It is interesting to note that immune function does improve in moderately trained individuals, but suffers in sedentary people. Moderation wins again, my friends. (Regardless, I can't tear myself away from marathon training!) Another important point is that glutamine is a non-essential amino acid. That means that your body can manufacture the nutrient all by itself. However, you should definitely increase your calories after a long work-out and include protein. Glutamine is a highly abundant amino acid in many foods including red meat, fish, poultry, legumes, and vegetables. There is no need to buy an expensive supplement or drink that contains this amino acid because we have found that it doesn't show efficacy in improving immune function and you can get it from your regular diet.

Agostini, F. & Biolo, G. Effect of physical activity on glutamine metabolism. Curr Opin Clin Nutr Metab Care. 2010 Jan;13(1):58-64.

Calder PC, Yaqoob P. Glutamine and the immune system. Amino Acids. 1999;17(3):227-41.

Gleeson, M. Dosing and efficacy of glutamine supplementation in human exercise and sport training. J. Nutr. Oct 2008; 138(10):2045S-2049S.

Parry-Billings M, Budgett R, Koutedakis Y, Blomstrand E, Brooks S, Williams C, Calder PC, Pilling S, Baigrie R, Newsholme EA. Plasma amino acid concentrations in the overtraining syndrome: possible side effects on the immune system. Med Sci Sports Exerc. 1992 Dec;24(12):1353-8.

Walsh NP, Blannin AK, Robson PJ, & Gleeson M. Glutamine, exercise, and immune fuction. Links and possible mechanisms. Sports Med. 1998 Sep;26(3):177-91.

Tuesday, June 5, 2012

Fiber Update

Someone recently requested information on the importance of fiber. I did briefly address this in a previous blog; however, I'll do a little update on that today.

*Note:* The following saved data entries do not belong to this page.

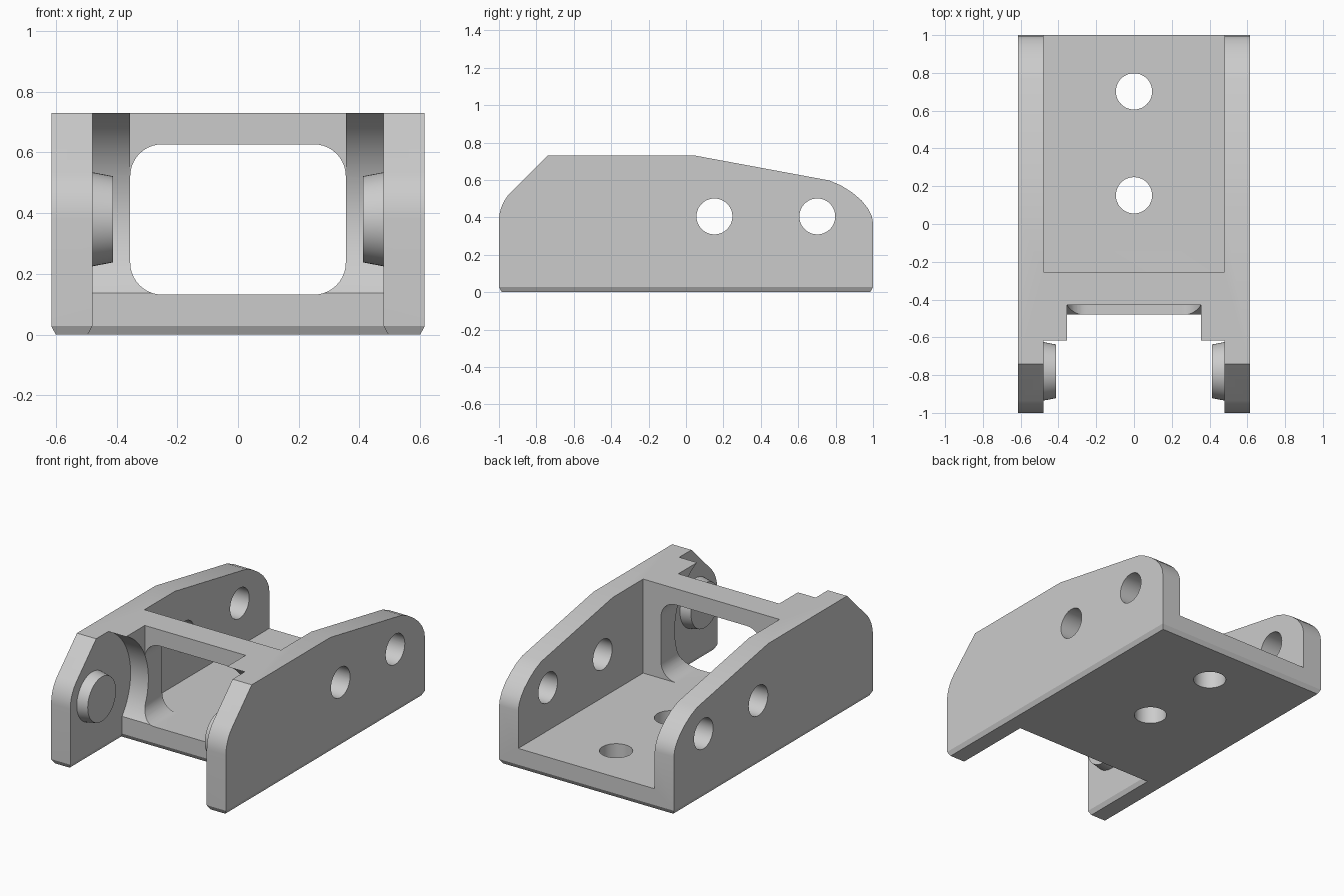
import bpy, bmesh
from math import sin, cos, pi, radians
from mathutils import Vector

if "Cube" in bpy.data.objects:
    bpy.data.objects.remove(bpy.data.objects["Cube"], do_unlink=True)

grey = bpy.data.materials.new("light grey")
grey.use_nodes = True
grey.diffuse_color = (0.6, 0.6, 0.6, 1)
grey.node_tree.nodes["Principled BSDF"].inputs["Base Color"].default_value = (0.6, 0.6, 0.6, 1)

PIN_Y, PIN_Z = -0.78, 0.38
INNER, OUTER, WINDOW_X, FLOOR = 0.48, 0.615, 0.355, 0.132


def arc(cx, cy, r, start, end, n=10):
    angles = [radians(start + (end - start) * i / n) for i in range(n + 1)]
    return [(cx + r * cos(a), cy + r * sin(a)) for a in angles]


def loft(name, lower, upper):
    """Solid between two matching rings of 3D points."""
    bm = bmesh.new()
    a = [bm.verts.new(p) for p in lower]
    b = [bm.verts.new(p) for p in upper]
    bm.faces.new(a)
    bm.faces.new(b)
    for i in range(len(a)):
        j = (i + 1) % len(a)
        bm.faces.new((a[i], a[j], b[j], b[i]))
    bmesh.ops.recalc_face_normals(bm, faces=bm.faces)
    mesh = bpy.data.meshes.new(name)
    bm.to_mesh(mesh)
    bm.free()
    mesh.materials.append(grey)
    ob = bpy.data.objects.new(name, mesh)
    bpy.context.collection.objects.link(ob)
    return ob


def prism(name, points, axis, lo, hi):
    """Extrude a 2D outline along an axis."""
    place = {"x": lambda p, t: (t, p[0], p[1]),
             "y": lambda p, t: (p[0], t, p[1]),
             "z": lambda p, t: (p[0], p[1], t)}[axis]
    return loft(name, [place(p, lo) for p in points], [place(p, hi) for p in points])


def box(name, x, y0, y1, z0, z1):
    return prism(name, [(-x, y0), (x, y0), (x, y1), (-x, y1)], "z", z0, z1)


def circle(cx, cy, r, n=48):
    return arc(cx, cy, r, 0, 360, n)[:-1]


def combine(target, tool, operation="DIFFERENCE"):
    mod = target.modifiers.new("cut", "BOOLEAN")
    mod.operation, mod.object, mod.solver = operation, tool, "EXACT"
    graph = bpy.context.evaluated_depsgraph_get()
    mesh = bpy.data.meshes.new_from_object(target.evaluated_get(graph))
    target.modifiers.clear()
    target.data = mesh
    bpy.data.objects.remove(tool, do_unlink=True)


def smooth(ob):
    bpy.ops.object.select_all(action="DESELECT")
    ob.select_set(True)
    bpy.context.view_layer.objects.active = ob
    bpy.ops.object.shade_smooth_by_angle(angle=radians(20))


# Fork-shaped plan with a chamfered bottom edge, inset by a fixed amount
def plan(d):
    o, i = OUTER - d, INNER + d
    return [(-o, -1 + d), (-i, -1 + d), (-i, -0.48 + d), (i, -0.48 + d),
            (i, -1 + d), (o, -1 + d), (o, 1 - d), (-o, 1 - d)]


bracket = loft("bracket_body", [(x, y, 0) for x, y in plan(0.015)],
               [(x, y, 0.028) for x, y in plan(0)])
upper = prism("upper", plan(0), "z", 0.028, 0.9)
combine(bracket, upper, "UNION")

# Overhanging upper corners, then the round clearance about the pins
combine(bracket, box("overhang", 0.55, -0.7, -0.35, 0.5, 0.85), "UNION")
combine(bracket, prism("clearance", circle(PIN_Y, PIN_Z, 0.386, 96), "x", -INNER, INNER))

# Recess in front of the cross beam, rear channel and rounded window
combine(bracket, box("beam_recess", WINDOW_X, -0.9, -0.43, 0.45, 1))
combine(bracket, box("rear_channel", INNER, -0.255, 1.2, FLOOR, 1))
r, top = 0.105, 0.627
wx = WINDOW_X - r
corners = (arc(wx, top - r, r, 0, 90) + arc(-wx, top - r, r, 90, 180)
           + arc(-wx, FLOOR + r, r, 180, 270) + arc(wx, FLOOR + r, r, 270, 360))
combine(bracket, prism("window", corners, "y", -0.7, -0.1))

# Side silhouette
nose = arc(PIN_Y, PIN_Z, 0.22, 180, 135, 8)
tail = [(0.767, 0.597), (0.83, 0.57), (0.89, 0.532), (0.94, 0.489),
        (0.975, 0.445), (0.994, 0.405), (1, 0.37)]
outline = ([(-1.1, -0.1), (-1.1, PIN_Z)] + nose + [(-0.74, 0.73), (0.05, 0.73)]
           + tail + [(1.1, 0.37), (1.1, -0.1)])
combine(bracket, prism("silhouette", outline, "x", -1, 1), "INTERSECT")

# Bolt holes through the sides and the floor
for y in (0.152, 0.702):
    combine(bracket, prism("side_hole", circle(y, 0.405, 0.096), "x", -1, 1))
    combine(bracket, prism("floor_hole", circle(0, y, 0.096), "z", -0.5, 0.5))
smooth(bracket)

# Tapered pivot pins on the inside of the front arms
for side, name in ((1, "left_pin"), (-1, "right_pin")):
    base = [(side * INNER, y, z) for y, z in circle(PIN_Y, PIN_Z, 0.155)]
    tip = [(side * 0.412, y, z) for y, z in circle(PIN_Y, PIN_Z, 0.142)]
    smooth(loft(name, base, tip))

Currently, the recommendations are 38 grams of fiber for most adult males and 25 grams of fiber for most adult females. Check this out for a more detailed breakdown. I have found with clients, it is quite difficult for men to reach that lofty goal of 38 grams daily. I recommend that you just try, try, and try some more! Even if you don't reach 38 grams, you will most likely do much better than the average American.

Be sure to obtain most of your fiber from natural sources, such as whole grains, fruits, vegetables, legumes, nuts, and oats. Research has shown than many of the products on the market that contain man-made fibers do nothing but give people gas. Unfortunately it is difficult to be sure which foods contain natural fibers and which ones contain man-made fibers. That is why I encourage you to choose mostly unprocessed foods that are naturally high in fiber.

Here are benefits of a high fiber diet:

1. Possible decrease in colon cancer risk. There are mixed results in studies that examine this.
2. Better weight control or weight loss. Fiber increases the feeling of fullness possibly decreasing total caloric intake. Also, foods that are high in fiber, such as fruits and vegetables, have less calories and more "bulk".
3. Fiber reduces constipation.
4. Improves blood cholesterol levels.
5. Helps regulate blood sugar in diabetics.

Read this for more information!